TASK DETAILS
Below are lines of data, and only some are wanted. Please repeat exactly those from the line that has "const knob = reshape(new" through the line that has "const [top, bottom]".

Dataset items
◇ ◇ ◇ ◇ ◇
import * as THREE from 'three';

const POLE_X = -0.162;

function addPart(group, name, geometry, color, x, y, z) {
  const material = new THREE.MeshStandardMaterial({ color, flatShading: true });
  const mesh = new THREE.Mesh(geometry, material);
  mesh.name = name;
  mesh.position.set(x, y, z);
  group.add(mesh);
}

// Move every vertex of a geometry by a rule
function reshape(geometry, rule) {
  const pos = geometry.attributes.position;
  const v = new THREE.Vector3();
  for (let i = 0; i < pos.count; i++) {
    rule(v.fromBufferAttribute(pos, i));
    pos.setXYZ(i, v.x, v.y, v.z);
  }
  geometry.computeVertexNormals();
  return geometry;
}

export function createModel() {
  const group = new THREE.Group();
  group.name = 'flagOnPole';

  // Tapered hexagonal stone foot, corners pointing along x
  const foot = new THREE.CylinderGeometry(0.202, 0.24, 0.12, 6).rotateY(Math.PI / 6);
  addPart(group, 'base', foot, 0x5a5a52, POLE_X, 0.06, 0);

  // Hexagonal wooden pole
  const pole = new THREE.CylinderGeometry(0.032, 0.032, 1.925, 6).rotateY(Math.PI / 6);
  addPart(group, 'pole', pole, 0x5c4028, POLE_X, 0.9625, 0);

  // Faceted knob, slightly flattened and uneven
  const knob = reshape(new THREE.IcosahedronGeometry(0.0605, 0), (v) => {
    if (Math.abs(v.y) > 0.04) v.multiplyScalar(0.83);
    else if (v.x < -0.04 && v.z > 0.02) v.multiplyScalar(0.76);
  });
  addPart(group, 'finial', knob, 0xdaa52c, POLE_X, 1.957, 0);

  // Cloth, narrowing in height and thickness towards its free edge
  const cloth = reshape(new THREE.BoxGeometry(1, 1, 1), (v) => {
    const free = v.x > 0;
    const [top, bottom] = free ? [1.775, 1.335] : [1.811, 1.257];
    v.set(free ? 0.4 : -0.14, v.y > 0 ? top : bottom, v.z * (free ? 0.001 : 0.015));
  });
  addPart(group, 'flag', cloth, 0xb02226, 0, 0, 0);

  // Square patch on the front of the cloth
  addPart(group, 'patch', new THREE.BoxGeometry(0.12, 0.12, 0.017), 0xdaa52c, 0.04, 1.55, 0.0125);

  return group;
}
◇ ◇ ◇ ◇ ◇
YOUR SOLUTION
  const knob = reshape(new THREE.IcosahedronGeometry(0.0605, 0), (v) => {
    if (Math.abs(v.y) > 0.04) v.multiplyScalar(0.83);
    else if (v.x < -0.04 && v.z > 0.02) v.multiplyScalar(0.76);
  });
  addPart(group, 'finial', knob, 0xdaa52c, POLE_X, 1.957, 0);

  // Cloth, narrowing in height and thickness towards its free edge
  const cloth = reshape(new THREE.BoxGeometry(1, 1, 1), (v) => {
    const free = v.x > 0;
    const [top, bottom] = free ? [1.775, 1.335] : [1.811, 1.257];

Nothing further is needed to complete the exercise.